* **Your task**
Those lines of the data that hold the word "length" are to be copied out.

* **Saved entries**
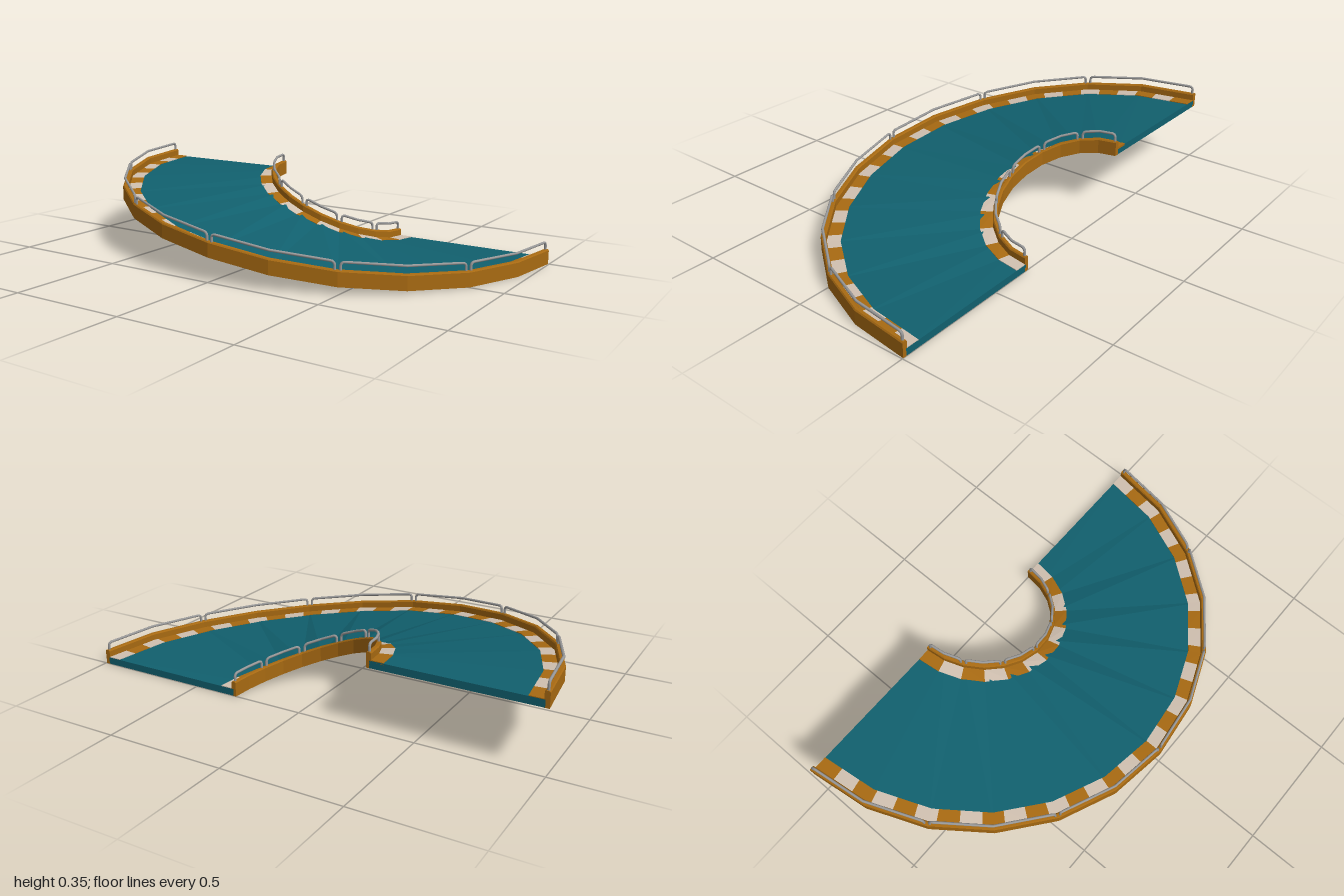
import * as THREE from 'three';

const STEP = Math.PI / 12; // the bend is a half ring of 12 straight segments
const R_IN = 0.3, R_OUT = 0.996, Z0 = -0.5;
// base height at each segment joint: the outer edge climbs later than the inner one
const OUTER = [0, 0, 0, 0.01, 0.03, 0.061, 0.098, 0.133, 0.167, 0.2, 0.228, 0.247, 0.255];
const INNER = OUTER.map((_, i) => 0.1275 * (1 - Math.cos(i * STEP)));

const mat = (color) => new THREE.MeshStandardMaterial({ color, flatShading: true });
const teal = mat(0x11606e), amber = mat(0xa86a12), cream = mat(0xd0c0b0);
const steel = new THREE.MeshStandardMaterial({ color: 0x999999 });

// point on the ramp at angle a, radius r, dy above the underside
function at(a, r, dy) {
  const i = Math.min(11, Math.floor(a / STEP + 1e-6));
  const t = a / STEP - i;
  const joint = (k) => {
    const h = THREE.MathUtils.lerp(INNER[k], OUTER[k], (r - R_IN) / (R_OUT - R_IN));
    return new THREE.Vector3(r * Math.cos(k * STEP), h + dy, Z0 + r * Math.sin(k * STEP));
  };
  return joint(i).lerp(joint(i + 1), t);
}

// angles from a0 to a1, including every segment joint between them
function angles(a0, a1) {
  const list = [a0];
  for (let k = 0; k <= 12; k++) {
    if (k * STEP > a0 + 1e-4 && k * STEP < a1 - 1e-4) list.push(k * STEP);
  }
  return [...list, a1];
}

// sweep a closed convex profile of [radius, height] (counter-clockwise) along the bend
function sweep(name, profile, material, a0 = 0, a1 = Math.PI) {
  const pos = [];
  const tri = (...pts) => pts.forEach((p) => pos.push(p.x, p.y, p.z));
  const rings = angles(a0, a1).map((a) => profile.map(([r, y]) => at(a, r, y)));
  const n = profile.length;
  for (let s = 0; s < rings.length - 1; s++) {
    const A = rings[s], B = rings[s + 1];
    for (let j = 0; j < n; j++) {
      const k = (j + 1) % n;
      tri(A[j], A[k], B[k]);
      tri(A[j], B[k], B[j]);
    }
  }
  const first = rings[0], last = rings[rings.length - 1];
  for (let j = 1; j < n - 1; j++) {
    tri(first[0], first[j + 1], first[j]);
    tri(last[0], last[j], last[j + 1]);
  }
  const geo = new THREE.BufferGeometry();
  geo.setAttribute('position', new THREE.Float32BufferAttribute(pos, 3));
  geo.computeVertexNormals();
  const mesh = new THREE.Mesh(geo, material);
  mesh.name = name;
  return mesh;
}

const box = (r0, r1, y0, y1) => [[r0, y0], [r1, y0], [r1, y1], [r0, y1]];

// side wall with a small bevel along its top
const wallProfile = (r0, r1) => [
  [r0, 0], [r1, 0], [r1, 0.058], [r1 - 0.004, 0.063], [r0 + 0.004, 0.063], [r0, 0.058],
];

// alternating painted kerb blocks
function kerb(name, r0, r1, count) {
  const group = new THREE.Group();
  group.name = name;
  const w = Math.PI / count;
  for (let i = 0; i < count; i++) {
    group.add(sweep('kerbBlock', box(r0, r1, 0.024, 0.033), i % 2 ? amber : cream, i * w, (i + 1) * w));
  }
  return group;
}

// six bent-tube handrails standing on a wall
function handrails(name, r) {
  const group = new THREE.Group();
  group.name = name;
  for (let i = 0; i < 6; i++) {
    const a0 = i * 2 * STEP + 0.011 / r, a1 = (i + 1) * 2 * STEP - 0.011 / r;
    const c = 0.012 / r, top = 0.094;
    const pts = [
      at(a0, r, 0.055), at(a0, r, top - 0.012), at(a0 + c * 0.3, r, top - 0.004), at(a0 + c, r, top),
      at((a0 + a1) / 2, r, top),
      at(a1 - c, r, top), at(a1 - c * 0.3, r, top - 0.004), at(a1, r, top - 0.012), at(a1, r, 0.055),
    ];
    const path = new THREE.CurvePath();
    for (let j = 0; j < pts.length - 1; j++) path.add(new THREE.LineCurve3(pts[j], pts[j + 1]));
    const rail = new THREE.Mesh(new THREE.TubeGeometry(path, 64, 0.0055, 8), steel);
    rail.name = 'handrail';
    group.add(rail);
  }
  return group;
}

export function createModel() {
  const model = new THREE.Group();
  model.name = 'curvedRamp';
  model.add(
    sweep('deck', box(0.312, 0.98, 0.0005, 0.03), teal),
    sweep('outerWall', wallProfile(0.975, R_OUT), amber),
    sweep('innerWall', wallProfile(R_IN, 0.32), amber),
    kerb('outerKerb', 0.92, 0.977, 34),
    kerb('innerKerb', 0.318, 0.372, 12),
    handrails('outerHandrails', 0.986),
    handrails('innerHandrails', 0.31),
  );
  return model;
}
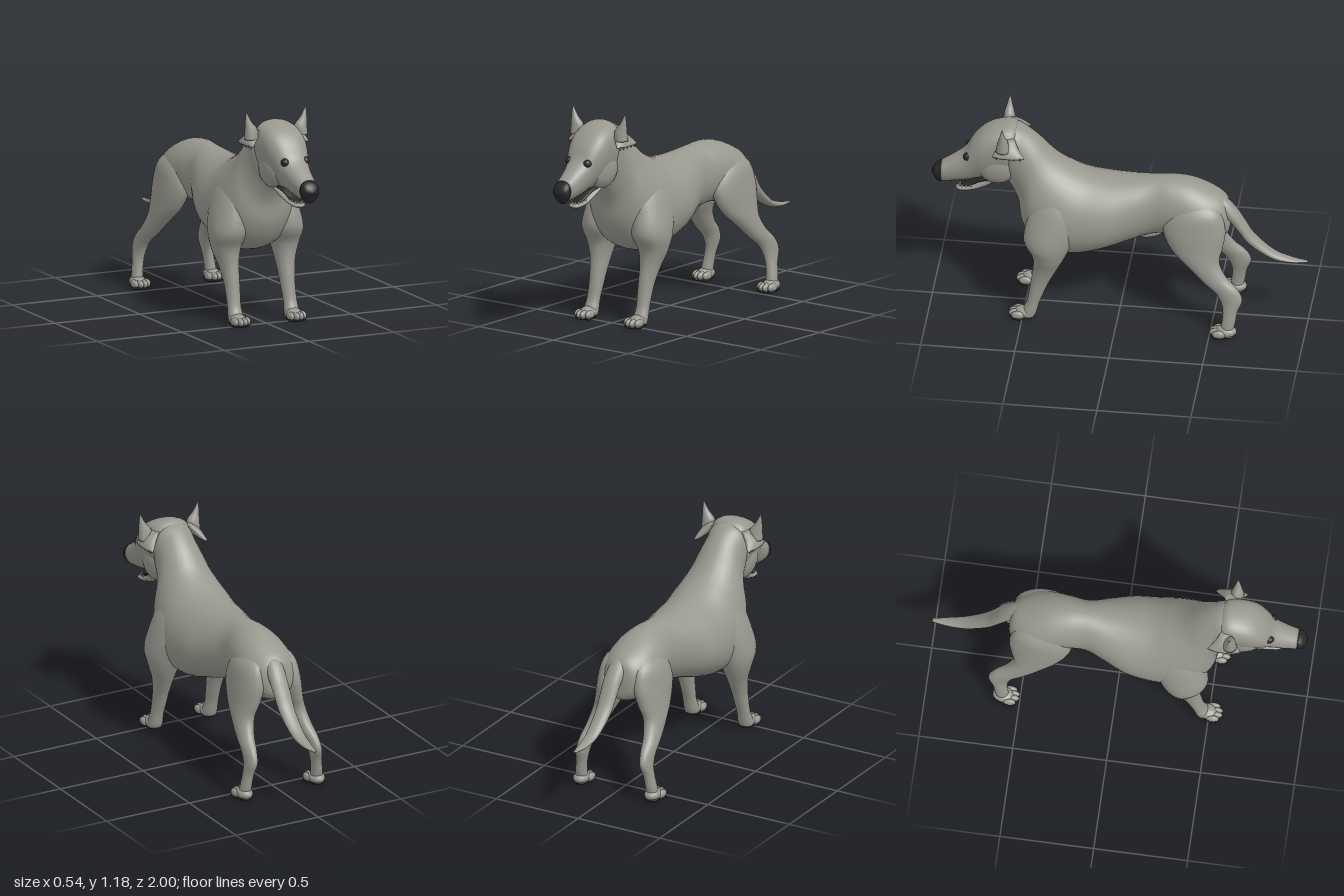
import * as THREE from 'three';

const coat = new THREE.MeshStandardMaterial({ color: 0x99988f });
coat.name = 'grey coat';
const dark = new THREE.MeshStandardMaterial({ color: 0x262626 });
dark.name = 'dark skin';
const ivory = new THREE.MeshStandardMaterial({ color: 0xc4c0b4 });
ivory.name = 'ivory teeth';

// Smooth skin over elliptical sections: [zA, yA, zB, yB, halfWidth, centreX, bulge].
// A and B are opposite points of the ring; bulge moves its widest line towards A (+) or B (-).
function loft(sections, segs = 28, sub = 5) {
  const curve = (f) => new THREE.CatmullRomCurve3(sections.map(f), false, 'catmullrom', 0.5);
  const ca = curve((s) => new THREE.Vector3(0, s[1], s[0]));
  const cb = curve((s) => new THREE.Vector3(0, s[3], s[2]));
  const cw = curve((s) => new THREE.Vector3(s[4], s[5] || 0, s[6] || 0));
  const rows = (sections.length - 1) * sub;
  const pos = [], index = [], mids = [], halves = [];
  for (let i = 0; i <= rows; i++) {
    const a = ca.getPoint(i / rows), b = cb.getPoint(i / rows), w = cw.getPoint(i / rows);
    const mid = a.clone().add(b).multiplyScalar(0.5).setX(w.y);
    const half = a.sub(b).multiplyScalar(0.5);
    mids.push(mid);
    halves.push(half);
    for (let j = 0; j < segs; j++) {
      const t = (j / segs) * Math.PI * 2, s = Math.sin(t);
      const p = mid.clone().addScaledVector(half, Math.cos(t) + w.z * s * s);
      pos.push(p.x + s * Math.max(w.x, 0.002), p.y, p.z);
    }
  }
  const m = Math.floor(rows / 2);
  const dir = mids[m + 1].clone().sub(mids[m]);
  const flip = new THREE.Vector3(1, 0, 0).cross(dir).dot(halves[m]) < 0;
  const tri = (a, b, c) => (flip ? index.push(a, c, b) : index.push(a, b, c));
  for (let i = 0; i < rows; i++) {
    for (let j = 0; j < segs; j++) {
      const k = (j + 1) % segs, a = i * segs, b = a + segs;
      tri(a + j, a + k, b + j);
      tri(a + k, b + k, b + j);
    }
  }
  // end caps
  const first = pos.length / 3, last = rows * segs;
  pos.push(...mids[0].toArray(), ...mids[rows].toArray());
  for (let j = 0; j < segs; j++) {
    const k = (j + 1) % segs;
    tri(first, k, j);
    tri(first + 1, last + j, last + k);
  }
  const geo = new THREE.BufferGeometry();
  geo.setAttribute('position', new THREE.Float32BufferAttribute(pos, 3));
  geo.setIndex(index);
  geo.computeVertexNormals();
  return geo;
}

export function createModel() {
  const dog = new THREE.Group();
  dog.name = 'dog';
  const add = (name, geo, mat = coat, parent = dog) => {
    const mesh = new THREE.Mesh(geo, mat);
    mesh.name = name;
    parent.add(mesh);
    return mesh;
  };
  const ball = (name, x, y, z, rx, ry, rz, mat, parent) => {
    const mesh = add(name, new THREE.SphereGeometry(1, 18, 12), mat, parent);
    mesh.position.set(x, y, z);
    mesh.scale.set(rx, ry, rz);
    return mesh;
  };

  // rump, belly, chest and neck in one skin
  add('body', loft([
    [-0.585, 0.66, -0.585, 0.6, 0.03], [-0.56, 0.74, -0.575, 0.53, 0.09],
    [-0.48, 0.79, -0.5, 0.5, 0.142], [-0.38, 0.83, -0.38, 0.5, 0.15],
    [-0.28, 0.845, -0.27, 0.51, 0.136], [-0.18, 0.84, -0.16, 0.49, 0.127],
    [-0.06, 0.828, -0.06, 0.455, 0.165], [0.06, 0.828, 0.06, 0.415, 0.208, 0, -0.1],
    [0.18, 0.845, 0.2, 0.37, 0.222, 0, -0.1], [0.27, 0.885, 0.32, 0.365, 0.222, 0, -0.1],
    [0.33, 0.925, 0.45, 0.42, 0.205, 0, -0.1], [0.375, 0.97, 0.52, 0.53, 0.175, 0, -0.1],
    [0.43, 1.03, 0.54, 0.65, 0.14], [0.49, 1.08, 0.57, 0.72, 0.12, 0, 0.1],
    [0.55, 1.108, 0.6, 0.765, 0.112, 0, 0.25], [0.6, 1.09, 0.62, 0.8, 0.08, 0, 0.25],
  ], 40));
  ball('sheath', 0.01, 0.49, -0.16, 0.03, 0.028, 0.075).rotation.x = 0.25;

  add('tail', loft([
    [-0.46, 0.77, -0.48, 0.68, 0.045, 0.01], [-0.555, 0.745, -0.53, 0.65, 0.05, 0.015],
    [-0.625, 0.675, -0.575, 0.62, 0.05, 0.02], [-0.67, 0.6, -0.63, 0.55, 0.048, 0.02],
    [-0.72, 0.52, -0.69, 0.47, 0.044, 0.02], [-0.82, 0.43, -0.81, 0.39, 0.036, 0.02],
    [-0.92, 0.393, -0.915, 0.37, 0.025, 0.02], [-1, 0.382, -1, 0.374, 0.01, 0.02],
  ], 18));

  // head with a broad forehead, nose and jaw
  const head = new THREE.Group();
  head.name = 'head';
  dog.add(head);
  add('skull', loft([
    [0.5, 1.04, 0.53, 0.86, 0.06, 0, 0.2], [0.56, 1.115, 0.6, 0.775, 0.112, 0, 0.3],
    [0.64, 1.112, 0.67, 0.77, 0.118, 0.005, 0.35], [0.72, 1.078, 0.72, 0.773, 0.113, 0.01, 0.33],
    [0.78, 1.02, 0.76, 0.77, 0.095, 0.013, 0.28], [0.825, 0.948, 0.8, 0.76, 0.077, 0.017, 0.22],
    [0.89, 0.897, 0.87, 0.748, 0.064, 0.02, 0.15], [0.95, 0.857, 0.945, 0.738, 0.053, 0.023, 0.2],
  ], 32), coat, head);
  add('nose', loft([
    [0.95, 0.858, 0.945, 0.737, 0.0535, 0.023, 0.2], [0.975, 0.842, 0.963, 0.736, 0.049, 0.025, 0.25],
    [0.992, 0.82, 0.975, 0.75, 0.038, 0.025, 0.2], [1, 0.8, 0.985, 0.775, 0.018, 0.025],
  ]), dark, head);
  add('lowerJaw', loft([
    [0.64, 0.83, 0.64, 0.775, 0.072, 0.005], [0.73, 0.768, 0.72, 0.722, 0.052, 0.012],
    [0.8, 0.727, 0.79, 0.697, 0.041, 0.018], [0.85, 0.718, 0.85, 0.69, 0.033, 0.02],
    [0.872, 0.709, 0.872, 0.7, 0.014, 0.021],
  ], 20), coat, head);
  add('mouthLining', loft([
    [0.68, 0.8, 0.68, 0.77, 0.056, 0.01], [0.74, 0.777, 0.74, 0.755, 0.045, 0.013],
    [0.8, 0.742, 0.8, 0.72, 0.032, 0.018], [0.845, 0.724, 0.845, 0.714, 0.021, 0.02],
  ], 16), dark, head);
  for (let i = 0; i < 9; i++) {
    const t = (i / 8 - 0.5) * Math.PI;
    const tooth = add('tooth', new THREE.ConeGeometry(0.006, 0.02, 6), ivory, head);
    tooth.position.set(0.02 + 0.03 * Math.sin(t), 0.735 - 0.012 * Math.cos(t), 0.79 + 0.066 * Math.cos(t));
  }

  // toes and pads around a foot centred at (x, z)
  const paw = (x, z, name) => {
    const foot = new THREE.Group();
    foot.name = name;
    foot.position.set(x, 0, z);
    dog.add(foot);
    ball('instep', 0, 0.034, -0.01, 0.043, 0.032, 0.058, coat, foot);
    ball('heelPad', 0, 0.012, -0.014, 0.04, 0.012, 0.048, dark, foot);
    for (let i = 0; i < 4; i++) {
      const u = i - 1.5, tz = 0.042 - 0.008 * u * u;
      ball('toe', u * 0.024, 0.029, tz, 0.0165, 0.023, 0.036, coat, foot);
      ball('toePad', u * 0.024, 0.01, tz + 0.001, 0.015, 0.01, 0.032, dark, foot);
    }
  };

  // paired parts
  for (const s of [1, -1]) {
    const side = s > 0 ? 'left' : 'right';
    ball(side + 'Eye', 0.015 + s * 0.06, 0.931, 0.803, 0.022, 0.023, 0.026, dark, head);
    ball(side + 'Cheek', 0.005 + s * 0.052, 0.88, 0.65, 0.058, 0.11, 0.11, coat, head);

    // upright ear tip above a drooping flap with a ragged hem
    add(side + 'EarTip', loft([
      [0.645, 1.03, 0.57, 1.03, 0.034, s * 0.15], [0.637, 1.08, 0.58, 1.08, 0.036, s * 0.146],
      [0.624, 1.125, 0.594, 1.125, 0.018, s * 0.163], [0.61, 1.178, 0.606, 1.178, 0.002, s * 0.175],
    ], 14), coat, head);
    add(side + 'EarFlap', loft([
      [0.61, 1.075, 0.55, 1.075, 0.02, s * 0.1], [0.635, 1.045, 0.53, 1.045, 0.03, s * 0.13],
      [0.655, 1.015, 0.505, 1.015, 0.026, s * 0.152], [0.665, 0.998, 0.49, 0.998, 0.018, s * 0.163],
    ], 18), coat, head);
    for (let i = 0; i < 5; i++) {
      const tuft = add(side + 'EarTuft', new THREE.ConeGeometry(0.014, 0.024, 8), coat, head);
      tuft.rotation.x = Math.PI;
      tuft.position.set(s * 0.164, 0.992, 0.515 + i * 0.031);
    }

    // front leg with shoulder, A at the front and B at the back
    add(side + 'FrontLeg', loft([
      [0.4, 0.81, 0.27, 0.8, 0.03, s * 0.09], [0.44, 0.74, 0.21, 0.72, 0.07, s * 0.124],
      [0.475, 0.63, 0.2, 0.61, 0.088, s * 0.15], [0.495, 0.5, 0.24, 0.48, 0.1, s * 0.165],
      [0.45, 0.41, 0.28, 0.39, 0.078, s * 0.172], [0.443, 0.33, 0.32, 0.31, 0.055, s * 0.167],
      [0.455, 0.24, 0.36, 0.23, 0.043, s * 0.163], [0.465, 0.17, 0.388, 0.16, 0.039, s * 0.163],
      [0.478, 0.1, 0.41, 0.1, 0.037, s * 0.165], [0.5, 0.05, 0.425, 0.04, 0.041, s * 0.165],
      [0.5, 0.015, 0.435, 0.015, 0.038, s * 0.165],
    ]));
    paw(s * 0.165, 0.497, side + 'FrontPaw');

    // hind leg with thigh and hock
    add(side + 'HindLeg', loft([
      [-0.34, 0.77, -0.46, 0.76, 0.03, s * 0.07], [-0.27, 0.68, -0.54, 0.7, 0.07, s * 0.092],
      [-0.24, 0.58, -0.572, 0.6, 0.075, s * 0.108], [-0.29, 0.47, -0.56, 0.5, 0.065, s * 0.13],
      [-0.375, 0.39, -0.545, 0.42, 0.053, s * 0.154], [-0.46, 0.31, -0.585, 0.34, 0.042, s * 0.174],
      [-0.53, 0.25, -0.645, 0.28, 0.034, s * 0.187], [-0.562, 0.19, -0.672, 0.22, 0.03, s * 0.195],
      [-0.57, 0.14, -0.648, 0.15, 0.028, s * 0.205], [-0.565, 0.08, -0.636, 0.08, 0.03, s * 0.214],
      [-0.555, 0.015, -0.62, 0.015, 0.034, s * 0.218],
    ]));
    paw(s * 0.218, -0.578, side + 'HindPaw');
  }
  return dog;
}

* **Response box**
  const n = profile.length;
  for (let s = 0; s < rings.length - 1; s++) {
  const first = rings[0], last = rings[rings.length - 1];
    for (let j = 0; j < pts.length - 1; j++) path.add(new THREE.LineCurve3(pts[j], pts[j + 1]));
  const rows = (sections.length - 1) * sub;
  const first = pos.length / 3, last = rows * segs;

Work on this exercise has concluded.